* _Dataset entries_:
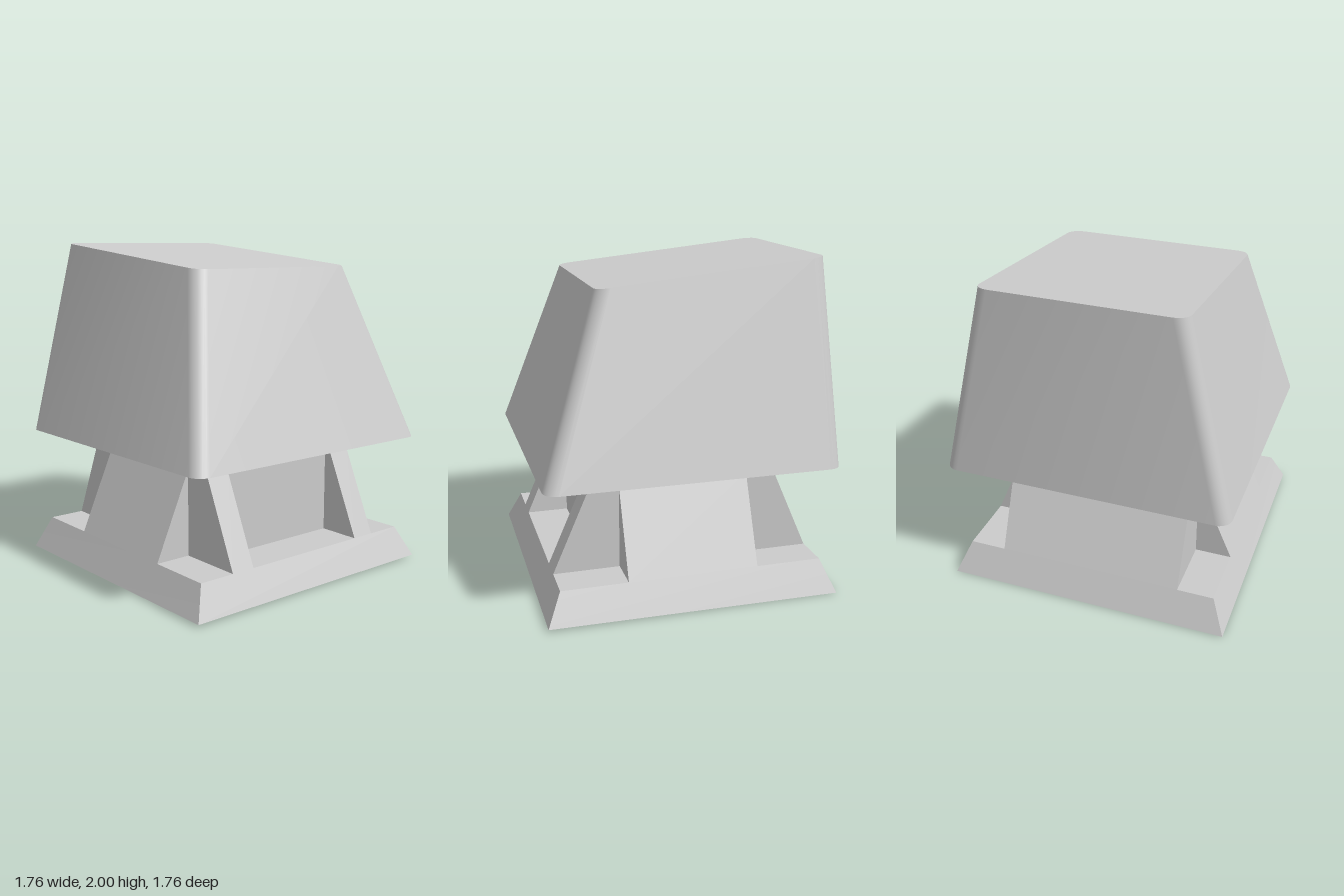
import * as THREE from 'three';
import { toCreasedNormals } from 'three/addons/utils/BufferGeometryUtils.js';

// Skin through equal-length rings (counter-clockwise from above), closed at both ends
function loft(rings, crease) {
  const n = rings[0].length, pos = rings.flat(2), idx = [];
  for (let r = 0; r < rings.length - 1; r++) {
    for (let i = 0; i < n; i++) {
      const a = r * n + i, b = r * n + (i + 1) % n;
      idx.push(a, b, b + n, a, b + n, a + n);
    }
  }
  const last = (rings.length - 1) * n;
  for (let i = 1; i < n - 1; i++) {
    idx.push(0, i + 1, i);
    idx.push(last, last + i, last + i + 1);
  }
  const g = new THREE.BufferGeometry();
  g.setAttribute('position', new THREE.Float32BufferAttribute(pos, 3));
  g.setIndex(idx);
  return toCreasedNormals(g, crease);
}

// Four-cornered ring; yAt gives the height for a z
function rect(x0, x1, z0, z1, yAt) {
  return [[x1, z1], [x1, z0], [x0, z0], [x0, z1]].map(([x, z]) => [x, yAt(z), z]);
}

// Ring with rounded corners
function roundRect(hx, z0, z1, r, yAt, seg = 6) {
  const corners = [[hx - r, z0 + r], [-hx + r, z0 + r], [-hx + r, z1 - r], [hx - r, z1 - r]];
  const ring = [];
  corners.forEach(([cx, cz], k) => {
    for (let i = 0; i <= seg; i++) {
      const t = (k + i / seg) * Math.PI / 2;
      const z = cz - r * Math.sin(t);
      ring.push([cx + r * Math.cos(t), yAt(z), z]);
    }
  });
  return ring;
}

export function createModel() {
  const model = new THREE.Group();
  const grey = new THREE.MeshStandardMaterial({ color: 0xcccccc });
  grey.name = 'light grey plastic';

  const add = (name, geometry, parent = model) => {
    const mesh = new THREE.Mesh(geometry, grey);
    mesh.name = name;
    parent.add(mesh);
    return mesh;
  };

  // Housing: half-widths of the sloping sides at three heights
  const foot = 0.88, ledge = 0.795, top = 0.57;
  const yLedge = () => 0.2, yTop = () => 0.715;
  const block = (lower, upper) =>
    loft([rect(...lower, yLedge), rect(...upper, yTop)], 0.2);
  const housing = new THREE.Group();
  housing.name = 'housing';
  model.add(housing);

  // Bottom plate, its underside very slightly tilted
  add('basePlate', loft([
    rect(-foot, foot, -foot, foot, z => 0.0075 + z * 0.0085),
    rect(-ledge, ledge, -ledge, ledge, yLedge),
  ], 0.2), housing);

  // Core with the flat back wall of the front pocket
  const pocket = 0.53;
  add('housingCore', block([-top, top, -ledge, pocket], [-top, top, -top, pocket]), housing);

  // Front ribs beside the pocket, and side wings between the corner notches
  for (const [side, s] of [['left', 1], ['right', -1]]) {
    const span = (a, b) => (s > 0 ? [a, b] : [-b, -a]);
    add(side + 'FrontRib', block(
      [...span(0.418, top), pocket, ledge],
      [...span(0.418, top), pocket, top]), housing);
    add(side + 'Wing', block(
      [...span(top - 0.05, ledge), -0.395, 0.395],
      [...span(top - 0.05, top), -0.395, 0.395]), housing);
  }

  // Stem reaching up into the cap
  const stem = add('stem', new THREE.BoxGeometry(0.48, 1.14, 0.51));
  stem.position.y = 0.7 + 0.57;

  // Hollow cap with a sloping top
  const wall = 0.06, front = 0.515, back = -0.85;
  const rim = () => 0.8;
  const slope = z => 1.86 + (front - z) * 0.14 / (front - back);
  add('cap', loft([
    roundRect(0.6 - wall, back + wall, front - wall, 0.04, z => slope(z) - 0.08),
    roundRect(foot - wall, -foot + wall, foot - wall, 0.04, rim),
    roundRect(foot, -foot, foot, 0.08, rim),
    roundRect(0.597, back, front, 0.08, slope),
  ], 0.6));

  return model;
}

* _EXERCISE_:
Above are the records. Copy the lines beginning at the one that has "grey.name = 'light grey plastic';" and ending with the one that has "const yLedge = ()", unchanged.

* _TASK ANSWER_:
  grey.name = 'light grey plastic';

  const add = (name, geometry, parent = model) => {
    const mesh = new THREE.Mesh(geometry, grey);
    mesh.name = name;
    parent.add(mesh);
    return mesh;
  };

  // Housing: half-widths of the sloping sides at three heights
  const foot = 0.88, ledge = 0.795, top = 0.57;
  const yLedge = () => 0.2, yTop = () => 0.715;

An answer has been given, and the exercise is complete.